Stored items:
=== Begin Enclosure ===

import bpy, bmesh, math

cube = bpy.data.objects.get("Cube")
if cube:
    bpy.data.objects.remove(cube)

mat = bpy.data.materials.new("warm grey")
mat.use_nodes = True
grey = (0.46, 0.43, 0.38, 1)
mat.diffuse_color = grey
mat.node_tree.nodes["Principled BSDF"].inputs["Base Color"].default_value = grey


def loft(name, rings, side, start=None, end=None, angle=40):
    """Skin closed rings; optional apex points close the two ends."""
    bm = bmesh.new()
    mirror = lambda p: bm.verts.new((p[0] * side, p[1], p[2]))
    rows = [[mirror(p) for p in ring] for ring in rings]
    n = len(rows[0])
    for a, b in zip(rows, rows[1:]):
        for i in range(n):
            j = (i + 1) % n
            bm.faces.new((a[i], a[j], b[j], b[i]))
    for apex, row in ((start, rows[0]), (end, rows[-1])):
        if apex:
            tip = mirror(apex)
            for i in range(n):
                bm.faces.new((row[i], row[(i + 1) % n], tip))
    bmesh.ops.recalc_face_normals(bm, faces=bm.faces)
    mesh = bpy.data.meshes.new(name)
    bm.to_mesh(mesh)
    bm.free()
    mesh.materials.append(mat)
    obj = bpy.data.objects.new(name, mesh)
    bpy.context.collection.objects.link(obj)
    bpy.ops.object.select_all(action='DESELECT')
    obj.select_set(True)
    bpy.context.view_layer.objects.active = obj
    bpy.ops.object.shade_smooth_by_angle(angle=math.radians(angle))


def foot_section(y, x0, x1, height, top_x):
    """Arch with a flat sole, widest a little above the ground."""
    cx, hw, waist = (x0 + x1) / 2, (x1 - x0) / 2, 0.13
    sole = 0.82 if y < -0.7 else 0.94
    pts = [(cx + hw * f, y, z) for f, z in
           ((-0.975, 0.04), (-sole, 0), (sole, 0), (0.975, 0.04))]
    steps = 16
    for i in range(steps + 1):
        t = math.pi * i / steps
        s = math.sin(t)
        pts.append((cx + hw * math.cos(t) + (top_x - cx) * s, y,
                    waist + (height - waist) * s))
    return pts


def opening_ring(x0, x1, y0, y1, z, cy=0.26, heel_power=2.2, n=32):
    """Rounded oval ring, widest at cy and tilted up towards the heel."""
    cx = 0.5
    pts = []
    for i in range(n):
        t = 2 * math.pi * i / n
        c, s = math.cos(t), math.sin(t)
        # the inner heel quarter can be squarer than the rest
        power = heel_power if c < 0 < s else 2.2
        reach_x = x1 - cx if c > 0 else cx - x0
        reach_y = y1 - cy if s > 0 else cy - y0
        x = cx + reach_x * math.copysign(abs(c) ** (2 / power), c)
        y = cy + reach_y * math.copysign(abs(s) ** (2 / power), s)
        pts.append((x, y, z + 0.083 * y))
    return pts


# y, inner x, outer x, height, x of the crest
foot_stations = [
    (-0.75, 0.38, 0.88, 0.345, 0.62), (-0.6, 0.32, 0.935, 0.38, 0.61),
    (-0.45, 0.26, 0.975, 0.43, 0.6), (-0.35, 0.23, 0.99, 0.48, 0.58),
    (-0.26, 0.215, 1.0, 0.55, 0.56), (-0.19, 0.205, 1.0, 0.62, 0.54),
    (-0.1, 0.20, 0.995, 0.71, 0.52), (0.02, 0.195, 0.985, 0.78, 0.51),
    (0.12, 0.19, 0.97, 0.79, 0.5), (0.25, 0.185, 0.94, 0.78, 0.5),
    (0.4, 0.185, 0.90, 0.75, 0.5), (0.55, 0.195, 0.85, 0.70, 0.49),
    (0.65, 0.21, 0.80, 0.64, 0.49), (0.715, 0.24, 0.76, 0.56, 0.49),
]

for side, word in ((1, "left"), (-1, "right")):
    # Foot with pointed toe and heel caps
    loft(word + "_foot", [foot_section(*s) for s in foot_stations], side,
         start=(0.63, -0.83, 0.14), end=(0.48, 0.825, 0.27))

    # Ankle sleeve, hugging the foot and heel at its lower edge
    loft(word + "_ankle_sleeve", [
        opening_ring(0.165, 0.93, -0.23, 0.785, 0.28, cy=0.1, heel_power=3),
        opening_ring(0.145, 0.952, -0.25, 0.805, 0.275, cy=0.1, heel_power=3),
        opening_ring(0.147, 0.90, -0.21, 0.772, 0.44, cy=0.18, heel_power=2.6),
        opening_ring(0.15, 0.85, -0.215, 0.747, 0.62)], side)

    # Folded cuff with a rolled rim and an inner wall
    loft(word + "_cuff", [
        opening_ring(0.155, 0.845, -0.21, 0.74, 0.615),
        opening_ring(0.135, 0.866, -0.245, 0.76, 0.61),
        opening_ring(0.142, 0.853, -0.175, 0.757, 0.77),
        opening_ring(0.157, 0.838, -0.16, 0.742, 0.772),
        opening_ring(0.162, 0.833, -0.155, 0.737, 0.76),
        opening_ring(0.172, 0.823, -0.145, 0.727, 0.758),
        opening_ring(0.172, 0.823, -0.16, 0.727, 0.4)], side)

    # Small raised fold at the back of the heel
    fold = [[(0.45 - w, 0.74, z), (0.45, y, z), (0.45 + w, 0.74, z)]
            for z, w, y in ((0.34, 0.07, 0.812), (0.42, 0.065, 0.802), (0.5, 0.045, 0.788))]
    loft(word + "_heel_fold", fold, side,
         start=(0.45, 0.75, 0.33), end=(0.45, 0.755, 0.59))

=== End Enclosure ===
=== Begin Enclosure ===

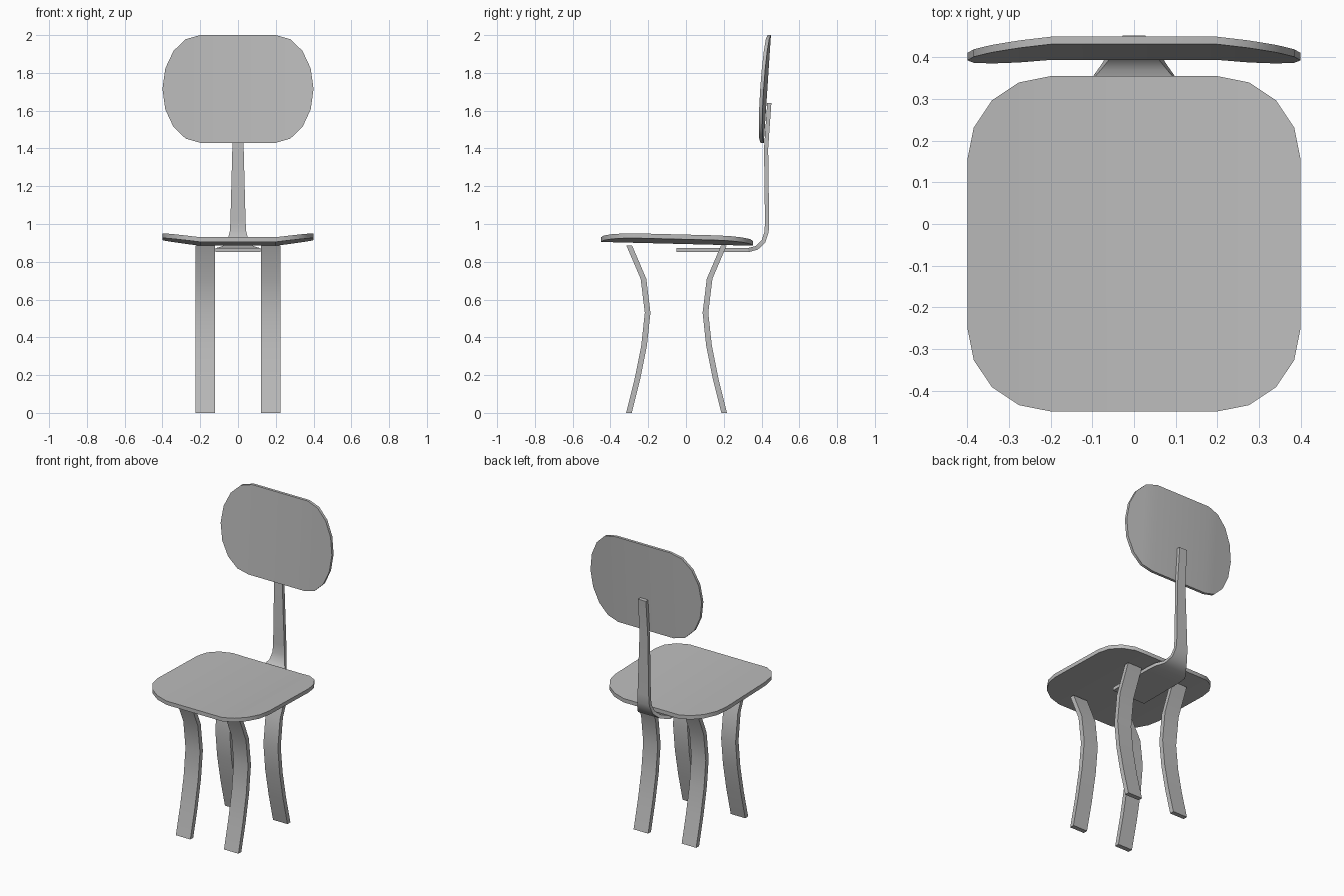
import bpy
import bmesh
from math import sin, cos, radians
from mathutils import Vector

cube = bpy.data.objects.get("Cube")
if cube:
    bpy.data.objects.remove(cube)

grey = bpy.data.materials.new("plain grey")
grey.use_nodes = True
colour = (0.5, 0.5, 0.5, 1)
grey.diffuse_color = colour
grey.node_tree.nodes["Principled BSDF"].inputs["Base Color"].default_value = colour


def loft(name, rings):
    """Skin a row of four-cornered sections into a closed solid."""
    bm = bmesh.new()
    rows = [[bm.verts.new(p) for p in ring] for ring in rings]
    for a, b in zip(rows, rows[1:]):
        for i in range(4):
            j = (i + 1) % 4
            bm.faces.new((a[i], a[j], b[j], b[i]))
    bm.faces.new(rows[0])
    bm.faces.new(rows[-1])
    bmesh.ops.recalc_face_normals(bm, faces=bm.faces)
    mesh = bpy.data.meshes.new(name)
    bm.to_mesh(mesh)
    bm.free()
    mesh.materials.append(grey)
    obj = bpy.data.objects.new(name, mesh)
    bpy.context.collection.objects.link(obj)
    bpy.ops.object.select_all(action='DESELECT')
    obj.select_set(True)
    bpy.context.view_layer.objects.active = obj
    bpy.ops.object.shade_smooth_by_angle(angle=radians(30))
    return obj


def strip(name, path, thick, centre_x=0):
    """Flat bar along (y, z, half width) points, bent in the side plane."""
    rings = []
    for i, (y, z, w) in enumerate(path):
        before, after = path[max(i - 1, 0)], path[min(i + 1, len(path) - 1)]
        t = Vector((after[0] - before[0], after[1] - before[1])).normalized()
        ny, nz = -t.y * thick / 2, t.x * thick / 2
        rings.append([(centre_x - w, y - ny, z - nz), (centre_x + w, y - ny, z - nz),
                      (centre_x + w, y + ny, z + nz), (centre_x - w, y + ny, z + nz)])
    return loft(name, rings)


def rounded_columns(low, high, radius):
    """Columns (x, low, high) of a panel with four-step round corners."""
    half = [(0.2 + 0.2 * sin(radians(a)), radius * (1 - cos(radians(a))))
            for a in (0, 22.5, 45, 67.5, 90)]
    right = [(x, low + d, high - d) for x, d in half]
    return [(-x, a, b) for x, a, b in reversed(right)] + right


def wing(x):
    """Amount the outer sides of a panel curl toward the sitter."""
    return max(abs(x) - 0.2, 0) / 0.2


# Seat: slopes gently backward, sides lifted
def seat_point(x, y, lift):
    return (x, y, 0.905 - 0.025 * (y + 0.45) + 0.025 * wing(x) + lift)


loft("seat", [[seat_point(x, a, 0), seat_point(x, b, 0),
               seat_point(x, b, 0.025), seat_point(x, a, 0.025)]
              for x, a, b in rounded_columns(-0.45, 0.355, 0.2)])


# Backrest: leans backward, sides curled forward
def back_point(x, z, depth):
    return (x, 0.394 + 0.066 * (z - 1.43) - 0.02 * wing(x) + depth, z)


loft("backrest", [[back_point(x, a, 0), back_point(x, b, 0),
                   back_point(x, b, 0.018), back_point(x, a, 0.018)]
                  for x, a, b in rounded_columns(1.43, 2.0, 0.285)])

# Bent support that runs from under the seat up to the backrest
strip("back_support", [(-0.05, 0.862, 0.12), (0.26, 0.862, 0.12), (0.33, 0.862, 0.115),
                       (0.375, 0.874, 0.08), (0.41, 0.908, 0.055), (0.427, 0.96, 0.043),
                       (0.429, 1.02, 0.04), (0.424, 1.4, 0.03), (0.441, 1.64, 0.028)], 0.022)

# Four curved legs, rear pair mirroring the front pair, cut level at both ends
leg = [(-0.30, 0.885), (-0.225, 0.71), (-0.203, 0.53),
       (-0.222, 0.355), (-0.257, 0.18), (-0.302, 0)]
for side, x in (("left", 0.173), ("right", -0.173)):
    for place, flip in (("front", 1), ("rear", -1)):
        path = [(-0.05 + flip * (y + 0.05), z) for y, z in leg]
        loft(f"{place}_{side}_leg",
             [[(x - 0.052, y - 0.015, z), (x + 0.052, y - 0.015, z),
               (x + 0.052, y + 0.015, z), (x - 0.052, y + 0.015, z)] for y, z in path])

=== End Enclosure ===
=== Begin Enclosure ===

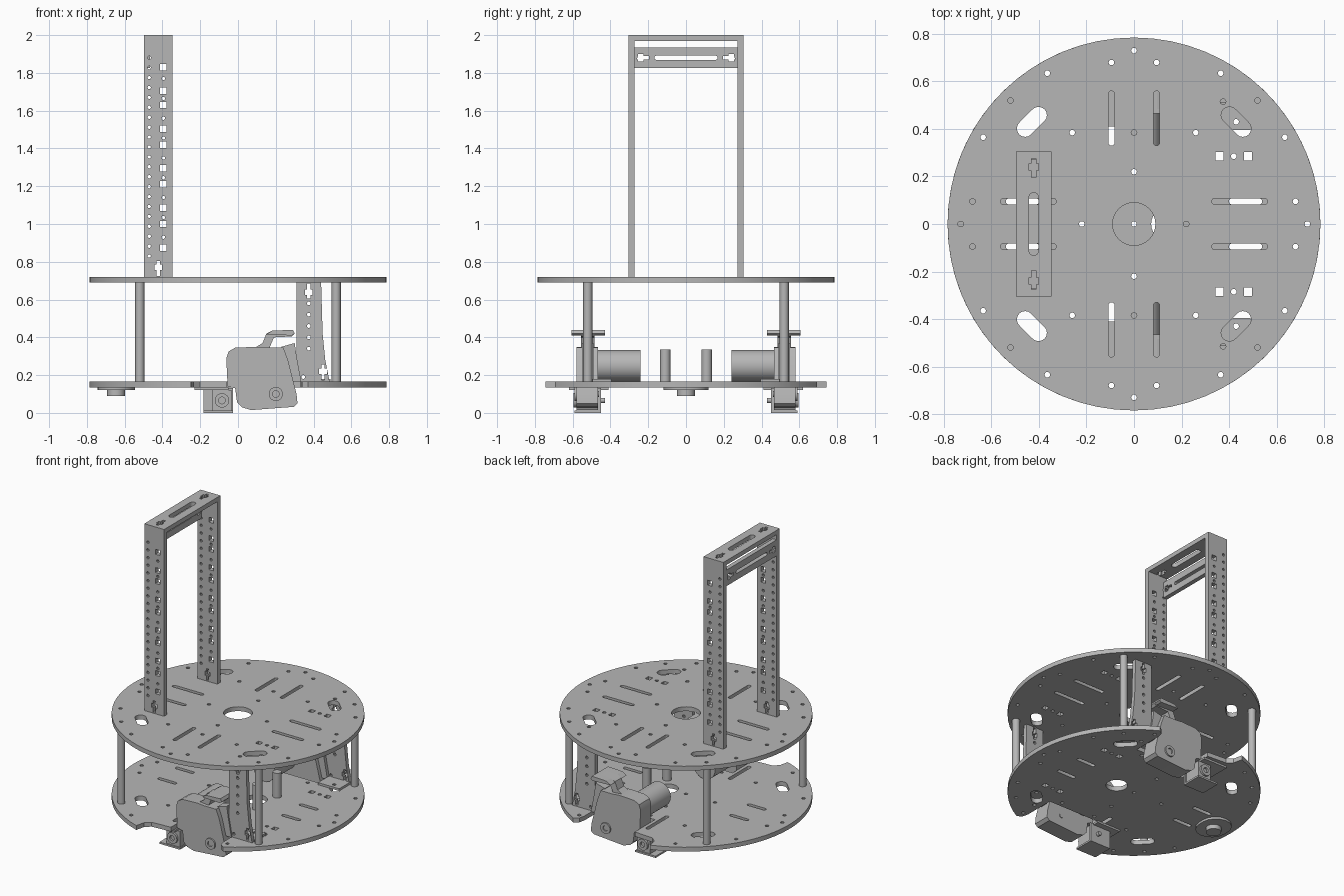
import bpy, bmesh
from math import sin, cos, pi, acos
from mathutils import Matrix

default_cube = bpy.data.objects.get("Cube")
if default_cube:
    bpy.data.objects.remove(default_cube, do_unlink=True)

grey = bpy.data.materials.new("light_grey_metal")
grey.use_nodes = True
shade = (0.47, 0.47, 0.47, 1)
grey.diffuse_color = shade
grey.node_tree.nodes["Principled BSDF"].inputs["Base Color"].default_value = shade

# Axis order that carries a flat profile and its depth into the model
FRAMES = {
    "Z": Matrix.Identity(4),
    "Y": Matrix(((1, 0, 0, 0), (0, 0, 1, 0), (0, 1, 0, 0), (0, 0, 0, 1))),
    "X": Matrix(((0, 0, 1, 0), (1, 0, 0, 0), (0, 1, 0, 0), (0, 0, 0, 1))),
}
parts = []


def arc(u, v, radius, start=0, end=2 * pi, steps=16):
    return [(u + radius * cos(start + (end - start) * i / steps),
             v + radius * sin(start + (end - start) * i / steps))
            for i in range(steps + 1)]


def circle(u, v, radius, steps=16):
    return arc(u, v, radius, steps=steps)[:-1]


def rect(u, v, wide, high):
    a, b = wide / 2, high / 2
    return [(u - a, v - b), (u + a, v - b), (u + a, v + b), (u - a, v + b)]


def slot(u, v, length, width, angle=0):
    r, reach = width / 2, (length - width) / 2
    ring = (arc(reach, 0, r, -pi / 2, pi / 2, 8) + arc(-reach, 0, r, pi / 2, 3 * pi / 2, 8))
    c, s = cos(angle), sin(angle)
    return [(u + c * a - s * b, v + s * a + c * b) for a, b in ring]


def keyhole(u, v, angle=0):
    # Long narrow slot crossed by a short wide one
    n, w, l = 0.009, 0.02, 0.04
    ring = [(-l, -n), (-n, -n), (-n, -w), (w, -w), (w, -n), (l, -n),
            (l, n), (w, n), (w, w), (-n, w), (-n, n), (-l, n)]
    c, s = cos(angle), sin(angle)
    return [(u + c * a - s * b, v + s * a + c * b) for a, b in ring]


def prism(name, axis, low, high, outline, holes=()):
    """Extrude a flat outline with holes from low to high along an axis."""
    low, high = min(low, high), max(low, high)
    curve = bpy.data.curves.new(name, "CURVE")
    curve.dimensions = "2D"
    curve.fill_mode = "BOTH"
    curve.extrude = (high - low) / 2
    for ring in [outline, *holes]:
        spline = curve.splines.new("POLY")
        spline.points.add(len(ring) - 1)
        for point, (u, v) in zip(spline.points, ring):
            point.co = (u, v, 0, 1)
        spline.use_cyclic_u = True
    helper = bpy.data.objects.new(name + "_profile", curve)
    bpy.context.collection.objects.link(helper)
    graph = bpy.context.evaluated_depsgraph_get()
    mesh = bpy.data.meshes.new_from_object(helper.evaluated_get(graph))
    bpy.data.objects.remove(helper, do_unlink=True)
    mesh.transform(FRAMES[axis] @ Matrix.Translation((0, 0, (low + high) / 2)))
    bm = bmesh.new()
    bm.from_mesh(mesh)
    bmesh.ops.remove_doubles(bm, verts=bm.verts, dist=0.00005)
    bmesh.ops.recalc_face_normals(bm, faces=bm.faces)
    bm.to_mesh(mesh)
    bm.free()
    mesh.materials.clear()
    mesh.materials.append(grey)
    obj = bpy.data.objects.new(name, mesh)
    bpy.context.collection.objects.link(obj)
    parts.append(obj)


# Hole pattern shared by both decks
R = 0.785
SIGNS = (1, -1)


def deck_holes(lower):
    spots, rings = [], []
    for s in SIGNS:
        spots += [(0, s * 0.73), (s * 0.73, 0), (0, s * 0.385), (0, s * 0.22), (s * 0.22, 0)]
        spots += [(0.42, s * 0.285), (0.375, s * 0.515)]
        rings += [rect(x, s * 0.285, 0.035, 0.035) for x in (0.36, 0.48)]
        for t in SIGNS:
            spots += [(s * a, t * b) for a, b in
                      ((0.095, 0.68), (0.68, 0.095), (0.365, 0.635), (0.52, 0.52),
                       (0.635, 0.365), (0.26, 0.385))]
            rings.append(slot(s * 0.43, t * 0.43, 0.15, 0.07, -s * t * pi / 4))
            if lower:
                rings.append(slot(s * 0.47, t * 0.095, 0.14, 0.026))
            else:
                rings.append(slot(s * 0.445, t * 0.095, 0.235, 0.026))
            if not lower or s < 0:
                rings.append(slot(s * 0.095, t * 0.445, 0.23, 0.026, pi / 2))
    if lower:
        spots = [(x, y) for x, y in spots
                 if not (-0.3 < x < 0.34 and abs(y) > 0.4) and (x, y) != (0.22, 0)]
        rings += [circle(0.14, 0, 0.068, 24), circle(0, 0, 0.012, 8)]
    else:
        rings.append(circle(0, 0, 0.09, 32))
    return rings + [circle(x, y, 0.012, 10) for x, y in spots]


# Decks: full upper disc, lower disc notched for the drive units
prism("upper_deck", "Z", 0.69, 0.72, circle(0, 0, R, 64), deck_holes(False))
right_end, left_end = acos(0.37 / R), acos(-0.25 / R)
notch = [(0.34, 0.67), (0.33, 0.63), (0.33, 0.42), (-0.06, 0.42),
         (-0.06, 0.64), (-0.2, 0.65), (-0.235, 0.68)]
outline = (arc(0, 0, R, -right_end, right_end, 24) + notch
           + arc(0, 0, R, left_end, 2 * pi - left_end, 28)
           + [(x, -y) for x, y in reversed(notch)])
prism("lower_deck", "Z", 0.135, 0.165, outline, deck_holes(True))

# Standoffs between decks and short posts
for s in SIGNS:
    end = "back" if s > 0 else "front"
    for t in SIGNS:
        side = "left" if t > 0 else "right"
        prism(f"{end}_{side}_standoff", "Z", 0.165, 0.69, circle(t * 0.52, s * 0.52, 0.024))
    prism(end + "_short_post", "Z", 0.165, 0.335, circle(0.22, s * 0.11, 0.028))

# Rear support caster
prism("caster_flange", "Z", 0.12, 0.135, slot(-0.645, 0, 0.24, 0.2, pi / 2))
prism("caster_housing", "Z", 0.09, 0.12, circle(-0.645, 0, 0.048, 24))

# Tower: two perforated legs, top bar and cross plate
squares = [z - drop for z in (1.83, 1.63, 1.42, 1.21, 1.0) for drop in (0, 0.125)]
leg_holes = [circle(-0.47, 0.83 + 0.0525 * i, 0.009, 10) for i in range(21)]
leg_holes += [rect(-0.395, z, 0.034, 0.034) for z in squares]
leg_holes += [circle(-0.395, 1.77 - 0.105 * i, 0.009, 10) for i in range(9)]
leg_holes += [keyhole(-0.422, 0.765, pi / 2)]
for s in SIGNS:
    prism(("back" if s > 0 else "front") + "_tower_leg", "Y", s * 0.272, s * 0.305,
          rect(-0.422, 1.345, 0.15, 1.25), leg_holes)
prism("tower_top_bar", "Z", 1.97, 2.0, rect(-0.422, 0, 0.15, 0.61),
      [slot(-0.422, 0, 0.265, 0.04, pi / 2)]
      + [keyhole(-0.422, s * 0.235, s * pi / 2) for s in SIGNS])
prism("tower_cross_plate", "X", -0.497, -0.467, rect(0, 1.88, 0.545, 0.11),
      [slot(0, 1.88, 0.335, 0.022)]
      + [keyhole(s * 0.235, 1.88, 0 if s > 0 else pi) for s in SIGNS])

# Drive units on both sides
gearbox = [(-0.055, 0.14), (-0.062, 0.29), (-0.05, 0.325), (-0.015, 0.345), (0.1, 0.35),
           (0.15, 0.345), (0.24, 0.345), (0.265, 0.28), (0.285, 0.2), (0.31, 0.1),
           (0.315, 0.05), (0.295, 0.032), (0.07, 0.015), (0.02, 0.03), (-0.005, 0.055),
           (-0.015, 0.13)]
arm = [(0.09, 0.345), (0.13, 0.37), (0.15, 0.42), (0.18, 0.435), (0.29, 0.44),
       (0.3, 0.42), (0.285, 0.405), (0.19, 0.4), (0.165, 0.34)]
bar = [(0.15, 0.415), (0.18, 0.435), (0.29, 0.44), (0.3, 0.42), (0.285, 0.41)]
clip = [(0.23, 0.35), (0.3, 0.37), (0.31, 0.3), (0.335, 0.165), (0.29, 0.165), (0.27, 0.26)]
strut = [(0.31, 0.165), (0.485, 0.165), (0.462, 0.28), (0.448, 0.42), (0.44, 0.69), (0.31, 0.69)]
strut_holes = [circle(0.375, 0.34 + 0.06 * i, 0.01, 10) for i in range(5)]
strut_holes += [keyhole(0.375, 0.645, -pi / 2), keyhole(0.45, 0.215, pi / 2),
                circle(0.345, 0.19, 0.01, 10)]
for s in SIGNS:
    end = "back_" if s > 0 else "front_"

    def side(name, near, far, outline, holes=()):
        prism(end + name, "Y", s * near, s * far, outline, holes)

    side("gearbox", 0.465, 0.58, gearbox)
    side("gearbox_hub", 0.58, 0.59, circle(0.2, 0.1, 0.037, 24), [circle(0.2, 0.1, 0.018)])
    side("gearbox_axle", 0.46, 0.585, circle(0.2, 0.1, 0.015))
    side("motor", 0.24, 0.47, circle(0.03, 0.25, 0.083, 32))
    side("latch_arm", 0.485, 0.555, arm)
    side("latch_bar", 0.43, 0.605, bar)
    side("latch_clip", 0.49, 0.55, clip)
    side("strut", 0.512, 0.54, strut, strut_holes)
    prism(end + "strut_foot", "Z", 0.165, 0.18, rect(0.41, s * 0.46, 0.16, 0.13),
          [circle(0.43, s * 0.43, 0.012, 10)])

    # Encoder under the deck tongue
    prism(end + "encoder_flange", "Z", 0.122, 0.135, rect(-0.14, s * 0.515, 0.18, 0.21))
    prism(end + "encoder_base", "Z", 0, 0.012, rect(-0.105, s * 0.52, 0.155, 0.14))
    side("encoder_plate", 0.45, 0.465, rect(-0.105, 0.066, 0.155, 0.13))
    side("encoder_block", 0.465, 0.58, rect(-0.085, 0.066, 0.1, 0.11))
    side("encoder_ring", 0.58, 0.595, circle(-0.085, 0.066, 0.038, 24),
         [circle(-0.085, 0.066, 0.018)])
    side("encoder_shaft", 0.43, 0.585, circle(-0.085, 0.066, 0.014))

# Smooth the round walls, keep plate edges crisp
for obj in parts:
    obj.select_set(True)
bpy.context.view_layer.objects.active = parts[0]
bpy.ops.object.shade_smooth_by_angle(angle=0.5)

=== End Enclosure ===

- About this exercise -
Reprint exactly the lines above that start at the one with "opening_ring(0.15, 0.85, -0.215, 0.747, 0.62)], side)" and end at the one with "opening_ring(0.172, 0.823, -0.16, 0.727, 0.4)], side)", keeping both and adding none.

- Answer box -
        opening_ring(0.15, 0.85, -0.215, 0.747, 0.62)], side)

    # Folded cuff with a rolled rim and an inner wall
    loft(word + "_cuff", [
        opening_ring(0.155, 0.845, -0.21, 0.74, 0.615),
        opening_ring(0.135, 0.866, -0.245, 0.76, 0.61),
        opening_ring(0.142, 0.853, -0.175, 0.757, 0.77),
        opening_ring(0.157, 0.838, -0.16, 0.742, 0.772),
        opening_ring(0.162, 0.833, -0.155, 0.737, 0.76),
        opening_ring(0.172, 0.823, -0.145, 0.727, 0.758),
        opening_ring(0.172, 0.823, -0.16, 0.727, 0.4)], side)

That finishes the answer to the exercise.